(Saved entries)
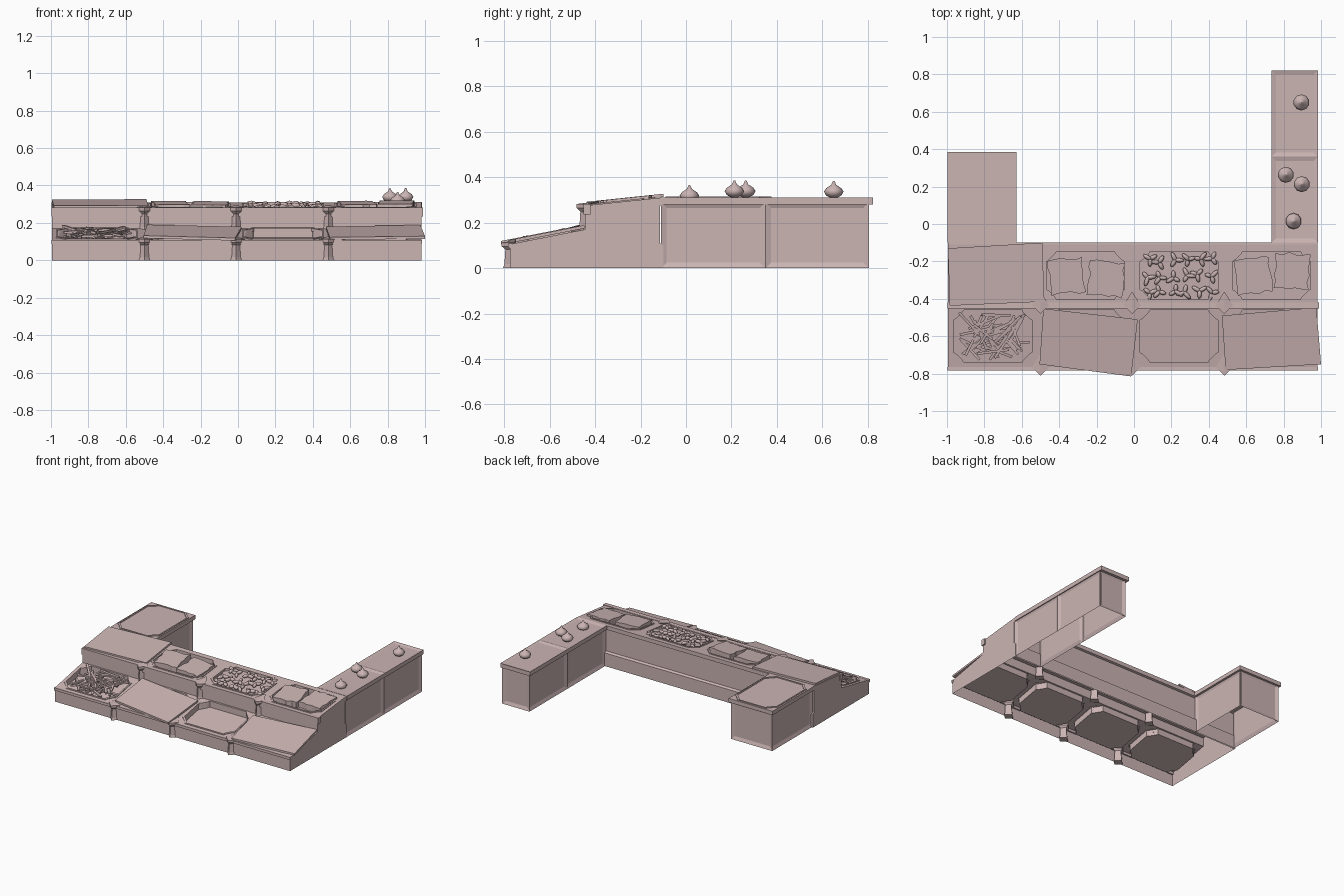
import bpy, bmesh, math, random
from mathutils import Matrix, Vector

random.seed(4)
if "Cube" in bpy.data.objects:
    bpy.data.objects.remove(bpy.data.objects["Cube"])

clay = bpy.data.materials.new("dusty_pink")
clay.use_nodes = True
PINK = (0.60, 0.46, 0.455, 1)
clay.diffuse_color = PINK
clay.node_tree.nodes["Principled BSDF"].inputs["Base Color"].default_value = PINK


def finish(name, bm, matrix=Matrix(), smooth=False):
    bm.transform(matrix)
    bmesh.ops.recalc_face_normals(bm, faces=bm.faces)
    mesh = bpy.data.meshes.new(name)
    bm.to_mesh(mesh)
    bm.free()
    mesh.materials.append(clay)
    if smooth:
        mesh.shade_smooth()
    ob = bpy.data.objects.new(name, mesh)
    bpy.context.collection.objects.link(ob)
    return ob


def add_loft(bm, loops, caps=True):
    rings = [[bm.verts.new(p) for p in loop] for loop in loops]
    n = len(rings[0])
    for a, b in zip(rings, rings[1:]):
        for i in range(n):
            j = (i + 1) % n
            bm.faces.new((a[i], a[j], b[j], b[i]))
    if caps:
        bm.faces.new(rings[0])
        bm.faces.new(rings[-1])


def loft(name, loops, matrix=Matrix(), caps=True, smooth=False):
    bm = bmesh.new()
    add_loft(bm, loops, caps)
    return finish(name, bm, matrix, smooth)


def level(pts, z):
    return [(x, y, z) for x, y in pts]


def prism(name, pts, z0, z1, matrix=Matrix()):
    return loft(name, [level(pts, z0), level(pts, z1)], matrix)


def rect(x0, x1, y0, y1):
    return [(x0, y0), (x1, y0), (x1, y1), (x0, y1)]


def box(name, x0, x1, y0, y1, z0, z1):
    return prism(name, rect(x0, x1, y0, y1), z0, z1)


def ring(r, z, n, y=0):
    return [(r * math.sin(math.tau * i / n), y + r * math.cos(math.tau * i / n), z) for i in range(n)]


def notched(cx, cy, w, h):
    # rectangle with stepped, cut corners
    quarter = [(w, h - .055), (w - .014, h - .047), (w - .047, h - .014), (w - .055, h)]
    pts = []
    for sx, sy in ((1, 1), (-1, 1), (-1, -1), (1, -1)):
        q = [(cx + sx * a, cy + sy * b) for a, b in quarter]
        pts += q if sx * sy > 0 else q[::-1]
    return pts


def rim(name, cx, cy, w, h, matrix):
    out, inn = notched(cx, cy, w + .006, h + .006), notched(cx, cy, w - .004, h - .004)
    loft(name, [level(out, -.002), level(out, .005), level(inn, .005), level(inn, -.012)], matrix, False)


def slope(y0, z0, s):
    # sheared frame whose xy plane lies on a sloping deck
    m = Matrix()
    m[2][1], m[2][3] = s, z0 - s * y0
    return m


LOWER = slope(-.775, .105, .197)
UPPER = slope(-.445, .275, .1045)
BAYS = (-.755, -.26, .24, .735)

# Stepped display body, hollow and open underneath
profile = [(-.775, 0), (-.775, .105), (-.445, .17), (-.445, .275), (-.11, .31), (-.1, .31),
           (-.1, .28), (-.115, .275), (-.115, .11), (-.1, .1), (-.1, 0)]
body = loft("stepped_body", [[(x, y, z) for y, z in profile] for x in (-.995, .98)])
cut = bmesh.new()
for deck, cy, h, depth in ((LOWER, -.6, .145, .045), (UPPER, -.275, .133, .03)):
    for cx in BAYS:
        pts = notched(cx, cy, .213, h)
        add_loft(cut, [[deck @ Vector(p) for p in level(pts, z)] for z in (-depth, .03)])
        rim("tray_rim", cx, cy, .213, h, deck)
cutter = finish("tray_cutter", cut)
cutter.hide_render = True
mod = body.modifiers.new("trays", 'BOOLEAN')
mod.object, mod.operation, mod.solver = cutter, 'DIFFERENCE', 'EXACT'
bpy.context.view_layer.objects.active = body
bpy.ops.object.modifier_apply(modifier=mod.name)
bpy.data.objects.remove(cutter)
bm = bmesh.new()
bm.from_mesh(body.data)
floor = [f for f in bm.faces if f.normal.z < -.9 and f.calc_center_median().z < .002]
bmesh.ops.delete(bm, geom=floor, context='FACES')
bm.to_mesh(body.data)
bm.free()

# Front trims
box("lower_trim", -.998, .983, -.783, -.765, .088, .108)
box("upper_trim", -.998, .99, -.452, -.42, .235, .281)

# Diamond posts between the bays
for x in (-.5, -.01, .483):
    for y, z, h in ((-.765, 0, .113), (-.435, .16, .122)):
        rings = [ring(r, f * h, 4) for r, f in ((.04, 0), (.034, .15), (.03, .72), (.046, .85), (.046, 1))]
        rings.append(ring(.003, h + .014, 4, .07))
        loft("corner_post", rings, Matrix.Translation((x, y, z)))


# Side counters with recessed panels
def panelled(name, x0, x1, y0, y1, z0, z1, split, keep, thick, depth):
    bm = bmesh.new()
    add_loft(bm, [level(rect(x0, x1, y0, y1), z) for z in (z0, z1)])
    bmesh.ops.recalc_face_normals(bm, faces=bm.faces)
    if split:
        bmesh.ops.bisect_plane(bm, geom=bm.verts[:] + bm.edges[:] + bm.faces[:],
                               plane_co=(0, split, 0), plane_no=(0, 1, 0))
    bm.normal_update()
    picked = [f for f in bm.faces if keep(f.normal)]
    bmesh.ops.inset_individual(bm, faces=picked, thickness=thick, depth=-depth)
    bm.normal_update()
    if z0 == 0:
        under = [f for f in bm.faces if f.normal.z < -.9 and f.calc_center_median().z < .002]
        bmesh.ops.delete(bm, geom=under, context='FACES')
    return finish(name, bm)


def sides(n):
    return abs(n.x) > .9 or n.y > .9


panelled("left_counter", -.985, -.64, -.11, .373, 0, .29, None, sides, .035, .01)
panelled("right_counter", .75, .98, -.11, .805, 0, .29, .35, sides, .035, .01)
panelled("right_counter_top", .735, .983, -.1, .822, .28, .311, .36, lambda n: n.z > .9, .033, .007)
box("left_counter_top", -.997, -.628, -.1, .386, .28, .31)
rim("left_counter_rim", -.812, .143, .168, .228, Matrix.Translation((0, 0, .31)))

# Loose lids lying over some trays
for deck, off, corners in (
        (UPPER, .002, [(-.985, -.437), (-.48, -.415), (-.49, -.1), (-.995, -.13)]),
        (LOWER, .008, [(-.505, -.75), (-.015, -.815), (.02, -.51), (-.485, -.452)]),
        (LOWER, .005, [(.49, -.78), (1, -.75), (.975, -.446), (.47, -.49)])):
    prism("tray_lid", corners, off, off + .014, deck)

# Ragged slabs in two upper trays
for cx, cy, turn in ((-.36, -.28, .12), (-.15, -.295, -.1), (.637, -.28, .12), (.845, -.253, -.05)):
    pts = []
    for k in range(4):
        for i in range(5):
            t = -.094 + .188 * i / 5
            d = .094 + (random.uniform(-.012, .008) if i else 0)
            a = turn + k * math.pi / 2
            pts.append((cx + d * math.cos(a) - t * math.sin(a), cy + d * math.sin(a) + t * math.cos(a)))
    prism("ragged_slab", pts, -.03, .015, UPPER)

# Knobbly roots in the third upper tray
bm = bmesh.new()
for i in range(6):
    for j in range(3):
        cx = .075 + i * .068 + random.uniform(-.012, .012)
        cy = -.36 + j * .083 + random.uniform(-.012, .012)
        start = random.uniform(0, math.tau)
        for k in range(3):
            m = (UPPER @ Matrix.Translation((cx, cy, random.uniform(-.006, .003)))
                 @ Matrix.Rotation(start + k * 2.1, 4, 'Z') @ Matrix.Translation((.018, 0, 0))
                 @ Matrix.Diagonal((random.uniform(.02, .03), .012, .013, 1)))
            bmesh.ops.create_icosphere(bm, subdivisions=2, radius=1, matrix=m)
for bedding in (bm,):
    finish("knobbly_roots", bedding, smooth=True)
prism("root_bed", notched(.24, -.275, .211, .131), -.03, -.014, UPPER)

# Tumbled sticks in the first lower tray
bm = bmesh.new()
for i in range(42):
    length = random.uniform(.09, .2)
    a = random.uniform(-1.2, 1.2)
    rx = max(0, .2 - abs(math.cos(a)) * length / 2)
    ry = max(0, .13 - abs(math.sin(a)) * length / 2)
    m = (LOWER @ Matrix.Translation((-.755 + random.uniform(-rx, rx), -.6 + random.uniform(-ry, ry),
                                     random.uniform(-.025, .014)))
         @ Matrix.Rotation(a, 4, 'Z') @ Matrix.Rotation(random.uniform(-.08, .08), 4, 'Y')
         @ Matrix.Diagonal((length, .014, .012, 1)))
    bmesh.ops.create_cube(bm, size=1, matrix=m)
finish("stick_pile", bm)

# Pointed bulbs on the right counter
bulb = ((.012, 0), (.034, .012), (.043, .029), (.033, .044), (.011, .058), (.003, .076))
for x, y, z in ((.895, .65, .308), (.812, .263, .31), (.897, .213, .31), (.853, .015, .29)):
    loft("pointed_bulb", [ring(r, h, 10) for r, h in bulb], Matrix.Translation((x, y, z)), smooth=True)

> _WORK ITEM_: Produce the lines from the first line of the entries through the line that contains "bm.faces.new(rings[-1])", exactly, leaving the pictures behind.

> _SOLUTION_:
import bpy, bmesh, math, random
from mathutils import Matrix, Vector

random.seed(4)
if "Cube" in bpy.data.objects:
    bpy.data.objects.remove(bpy.data.objects["Cube"])

clay = bpy.data.materials.new("dusty_pink")
clay.use_nodes = True
PINK = (0.60, 0.46, 0.455, 1)
clay.diffuse_color = PINK
clay.node_tree.nodes["Principled BSDF"].inputs["Base Color"].default_value = PINK


def finish(name, bm, matrix=Matrix(), smooth=False):
    bm.transform(matrix)
    bmesh.ops.recalc_face_normals(bm, faces=bm.faces)
    mesh = bpy.data.meshes.new(name)
    bm.to_mesh(mesh)
    bm.free()
    mesh.materials.append(clay)
    if smooth:
        mesh.shade_smooth()
    ob = bpy.data.objects.new(name, mesh)
    bpy.context.collection.objects.link(ob)
    return ob


def add_loft(bm, loops, caps=True):
    rings = [[bm.verts.new(p) for p in loop] for loop in loops]
    n = len(rings[0])
    for a, b in zip(rings, rings[1:]):
        for i in range(n):
            j = (i + 1) % n
            bm.faces.new((a[i], a[j], b[j], b[i]))
    if caps:
        bm.faces.new(rings[0])
        bm.faces.new(rings[-1])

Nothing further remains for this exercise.